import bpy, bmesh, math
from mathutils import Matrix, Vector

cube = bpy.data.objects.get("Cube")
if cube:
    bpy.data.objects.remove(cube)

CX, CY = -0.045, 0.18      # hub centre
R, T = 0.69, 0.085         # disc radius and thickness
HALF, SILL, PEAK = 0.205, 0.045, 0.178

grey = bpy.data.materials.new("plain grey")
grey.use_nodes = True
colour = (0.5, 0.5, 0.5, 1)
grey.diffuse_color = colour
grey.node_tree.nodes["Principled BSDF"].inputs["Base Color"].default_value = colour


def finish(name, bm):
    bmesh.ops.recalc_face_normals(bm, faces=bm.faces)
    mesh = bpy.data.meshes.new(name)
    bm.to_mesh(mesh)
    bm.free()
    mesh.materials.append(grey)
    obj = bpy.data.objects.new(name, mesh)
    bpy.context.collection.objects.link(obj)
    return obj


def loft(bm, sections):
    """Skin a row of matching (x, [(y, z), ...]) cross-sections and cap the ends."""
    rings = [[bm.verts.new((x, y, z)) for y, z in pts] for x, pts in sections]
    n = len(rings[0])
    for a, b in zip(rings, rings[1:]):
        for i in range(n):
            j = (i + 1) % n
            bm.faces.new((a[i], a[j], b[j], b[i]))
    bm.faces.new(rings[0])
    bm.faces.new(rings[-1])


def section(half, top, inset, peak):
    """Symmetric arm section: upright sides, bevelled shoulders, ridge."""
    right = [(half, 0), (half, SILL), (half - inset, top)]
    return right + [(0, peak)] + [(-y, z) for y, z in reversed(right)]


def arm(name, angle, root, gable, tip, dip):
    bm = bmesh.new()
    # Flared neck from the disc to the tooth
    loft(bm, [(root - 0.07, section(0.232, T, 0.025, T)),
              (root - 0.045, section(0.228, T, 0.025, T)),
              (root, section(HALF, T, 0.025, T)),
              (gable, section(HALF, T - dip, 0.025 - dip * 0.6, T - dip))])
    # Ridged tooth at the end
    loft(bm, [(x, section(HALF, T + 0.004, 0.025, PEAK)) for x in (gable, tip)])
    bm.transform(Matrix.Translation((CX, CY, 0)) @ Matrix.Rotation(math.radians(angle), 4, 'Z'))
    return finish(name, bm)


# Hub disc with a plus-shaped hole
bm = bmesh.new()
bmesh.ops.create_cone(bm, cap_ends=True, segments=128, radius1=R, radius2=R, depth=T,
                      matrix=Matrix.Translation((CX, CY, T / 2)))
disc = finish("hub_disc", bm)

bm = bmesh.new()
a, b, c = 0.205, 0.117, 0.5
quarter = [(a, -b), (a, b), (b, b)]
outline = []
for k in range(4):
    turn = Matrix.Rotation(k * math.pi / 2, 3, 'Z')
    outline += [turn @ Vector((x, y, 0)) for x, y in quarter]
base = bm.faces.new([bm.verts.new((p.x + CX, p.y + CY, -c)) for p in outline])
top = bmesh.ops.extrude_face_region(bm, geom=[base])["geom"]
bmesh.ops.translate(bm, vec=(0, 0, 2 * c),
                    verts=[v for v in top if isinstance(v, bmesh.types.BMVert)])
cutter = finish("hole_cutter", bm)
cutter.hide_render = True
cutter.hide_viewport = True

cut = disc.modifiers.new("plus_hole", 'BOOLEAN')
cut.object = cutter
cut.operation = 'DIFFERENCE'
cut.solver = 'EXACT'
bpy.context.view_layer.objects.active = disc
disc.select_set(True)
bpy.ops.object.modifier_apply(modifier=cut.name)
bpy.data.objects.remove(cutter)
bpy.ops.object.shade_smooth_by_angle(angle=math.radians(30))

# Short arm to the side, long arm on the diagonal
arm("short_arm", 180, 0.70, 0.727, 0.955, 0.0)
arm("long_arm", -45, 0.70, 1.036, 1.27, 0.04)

» Problem
Please return every line from the first one in the records above down to the line containing "grey.use_nodes = True", including both, exactly as written and nothing more.

» Output below
import bpy, bmesh, math
from mathutils import Matrix, Vector

cube = bpy.data.objects.get("Cube")
if cube:
    bpy.data.objects.remove(cube)

CX, CY = -0.045, 0.18      # hub centre
R, T = 0.69, 0.085         # disc radius and thickness
HALF, SILL, PEAK = 0.205, 0.045, 0.178

grey = bpy.data.materials.new("plain grey")
grey.use_nodes = True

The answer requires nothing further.